So why does Victoria persist with the plug? Surely there are any number of methods to confirm whether a call has reached its destination? Wayne Debernardi, from the ESTA, told Crikey that the words are required “so Telstra can disconnect from the call, leaving the Triple Zero caller connected to ESTA, knowing that the ESTA operator has received and understood the applicable data reference number.”
Luckily, we’re not talking about a contra deal — the triple-0 service is operated by Telstra as a condition of its national telecommunications licence — itself a remnant of an earlier government-owned era. When asked whether the Victorian arrangement constituted advertising, Debernardi responded, “what advertising?”
But all this could all be about to change. Telstra is believed to be anxious to divest itself of responsibility for the triple-0 service in the wake of the Black Saturday disaster, when 70% of about 10,000 frantic calls were abandoned as frustrated callers hung up amid interminable delays.

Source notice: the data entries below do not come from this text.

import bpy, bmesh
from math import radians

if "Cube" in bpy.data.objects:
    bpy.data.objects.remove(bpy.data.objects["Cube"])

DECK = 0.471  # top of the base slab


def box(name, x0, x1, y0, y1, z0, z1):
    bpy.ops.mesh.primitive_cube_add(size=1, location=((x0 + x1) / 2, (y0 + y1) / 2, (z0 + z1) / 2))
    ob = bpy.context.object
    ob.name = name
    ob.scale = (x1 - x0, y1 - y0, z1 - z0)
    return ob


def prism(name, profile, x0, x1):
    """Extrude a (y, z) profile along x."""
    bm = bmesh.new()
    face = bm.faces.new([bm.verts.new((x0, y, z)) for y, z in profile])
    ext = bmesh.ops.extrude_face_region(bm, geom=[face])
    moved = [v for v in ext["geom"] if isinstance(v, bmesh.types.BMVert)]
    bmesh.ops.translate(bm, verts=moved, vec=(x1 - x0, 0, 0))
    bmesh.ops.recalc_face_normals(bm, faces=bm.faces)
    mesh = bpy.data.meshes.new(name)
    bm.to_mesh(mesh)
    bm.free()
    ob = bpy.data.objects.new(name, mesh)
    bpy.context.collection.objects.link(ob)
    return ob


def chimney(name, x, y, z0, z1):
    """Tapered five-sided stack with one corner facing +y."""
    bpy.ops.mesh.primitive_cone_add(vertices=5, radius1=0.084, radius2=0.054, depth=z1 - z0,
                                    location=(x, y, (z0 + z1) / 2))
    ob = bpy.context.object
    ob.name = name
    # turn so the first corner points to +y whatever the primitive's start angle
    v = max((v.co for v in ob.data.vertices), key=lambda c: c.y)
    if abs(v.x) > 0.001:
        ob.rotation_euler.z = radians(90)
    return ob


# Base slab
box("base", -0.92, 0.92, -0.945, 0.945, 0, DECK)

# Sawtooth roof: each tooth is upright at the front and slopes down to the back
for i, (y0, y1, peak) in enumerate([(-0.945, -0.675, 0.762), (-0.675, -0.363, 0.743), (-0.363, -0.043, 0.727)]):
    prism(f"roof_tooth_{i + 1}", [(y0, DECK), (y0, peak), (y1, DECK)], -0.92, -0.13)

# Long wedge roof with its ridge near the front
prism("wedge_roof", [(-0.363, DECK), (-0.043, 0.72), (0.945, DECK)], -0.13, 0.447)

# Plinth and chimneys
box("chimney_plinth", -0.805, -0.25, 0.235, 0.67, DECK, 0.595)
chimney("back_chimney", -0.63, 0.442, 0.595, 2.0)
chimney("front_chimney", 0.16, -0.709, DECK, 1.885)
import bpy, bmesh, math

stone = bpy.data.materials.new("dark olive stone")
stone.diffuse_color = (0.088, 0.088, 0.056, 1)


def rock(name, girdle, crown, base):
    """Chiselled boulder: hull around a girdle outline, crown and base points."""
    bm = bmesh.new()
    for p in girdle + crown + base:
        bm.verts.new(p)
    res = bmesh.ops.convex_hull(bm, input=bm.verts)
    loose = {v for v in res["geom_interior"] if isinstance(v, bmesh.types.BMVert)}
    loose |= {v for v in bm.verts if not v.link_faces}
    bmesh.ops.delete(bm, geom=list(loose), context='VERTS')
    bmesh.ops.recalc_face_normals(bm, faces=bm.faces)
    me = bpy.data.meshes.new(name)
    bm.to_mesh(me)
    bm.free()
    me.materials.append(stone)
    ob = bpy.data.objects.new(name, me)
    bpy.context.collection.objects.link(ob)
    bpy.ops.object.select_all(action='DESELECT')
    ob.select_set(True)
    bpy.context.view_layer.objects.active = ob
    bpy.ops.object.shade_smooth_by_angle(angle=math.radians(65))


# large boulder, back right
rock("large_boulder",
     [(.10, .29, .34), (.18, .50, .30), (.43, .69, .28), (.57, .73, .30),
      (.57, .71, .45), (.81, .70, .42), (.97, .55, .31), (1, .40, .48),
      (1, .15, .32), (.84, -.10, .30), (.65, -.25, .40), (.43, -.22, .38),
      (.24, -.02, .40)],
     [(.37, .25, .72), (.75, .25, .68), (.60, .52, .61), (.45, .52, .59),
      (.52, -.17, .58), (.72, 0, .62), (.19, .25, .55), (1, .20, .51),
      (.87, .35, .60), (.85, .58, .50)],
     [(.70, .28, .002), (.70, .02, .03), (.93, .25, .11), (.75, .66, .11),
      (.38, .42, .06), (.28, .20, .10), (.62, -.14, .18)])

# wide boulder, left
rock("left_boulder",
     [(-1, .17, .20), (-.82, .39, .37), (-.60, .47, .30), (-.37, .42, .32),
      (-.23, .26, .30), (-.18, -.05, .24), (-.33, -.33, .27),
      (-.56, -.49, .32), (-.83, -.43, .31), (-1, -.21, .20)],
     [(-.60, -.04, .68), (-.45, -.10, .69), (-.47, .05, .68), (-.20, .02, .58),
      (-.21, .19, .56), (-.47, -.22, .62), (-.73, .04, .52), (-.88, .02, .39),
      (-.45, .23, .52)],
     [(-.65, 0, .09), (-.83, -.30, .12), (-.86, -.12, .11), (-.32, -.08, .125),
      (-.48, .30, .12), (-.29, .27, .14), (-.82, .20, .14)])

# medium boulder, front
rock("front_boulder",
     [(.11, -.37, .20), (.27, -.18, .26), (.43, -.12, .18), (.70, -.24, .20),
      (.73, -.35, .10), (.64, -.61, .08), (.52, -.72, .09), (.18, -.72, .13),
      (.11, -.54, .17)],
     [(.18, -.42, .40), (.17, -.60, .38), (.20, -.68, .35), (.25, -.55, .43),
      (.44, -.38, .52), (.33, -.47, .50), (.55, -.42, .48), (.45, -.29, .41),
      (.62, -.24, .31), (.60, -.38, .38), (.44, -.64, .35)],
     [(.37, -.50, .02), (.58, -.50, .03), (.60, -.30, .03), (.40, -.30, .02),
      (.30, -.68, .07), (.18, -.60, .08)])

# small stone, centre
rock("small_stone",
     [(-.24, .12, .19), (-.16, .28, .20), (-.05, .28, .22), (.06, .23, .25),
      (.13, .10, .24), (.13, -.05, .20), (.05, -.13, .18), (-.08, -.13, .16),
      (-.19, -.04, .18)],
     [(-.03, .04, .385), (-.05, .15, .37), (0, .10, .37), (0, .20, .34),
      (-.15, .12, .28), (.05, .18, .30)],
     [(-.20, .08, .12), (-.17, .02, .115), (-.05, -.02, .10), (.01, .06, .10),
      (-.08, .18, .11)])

In total, last financial year Telstra was inundated by about 10.3 million calls, or about 1,200 an hour, about half of which are pranks, dialling mistakes, fax machines or non-emergencies.
Last September, Telstra’s group managing director of public policy, David Quilty, wrote to Attorney-General Robert McClelland to urge the government to take “operational and strategic responsibility” for the triple-0 facility, which he slammed as a “last-century arrangement”.
But what if an alternative telco, rather than the government, took over the service? Would Victorian authorities still deem it necessary to plug a Telstra rival like, for example, iiNet?
Debernardi told Crikey: “I imagine if the emergency call service was to change to another provider, the protocol would be exactly the same and therefore, yes, we would respond by saying thank you, iiNet.”
So now we know.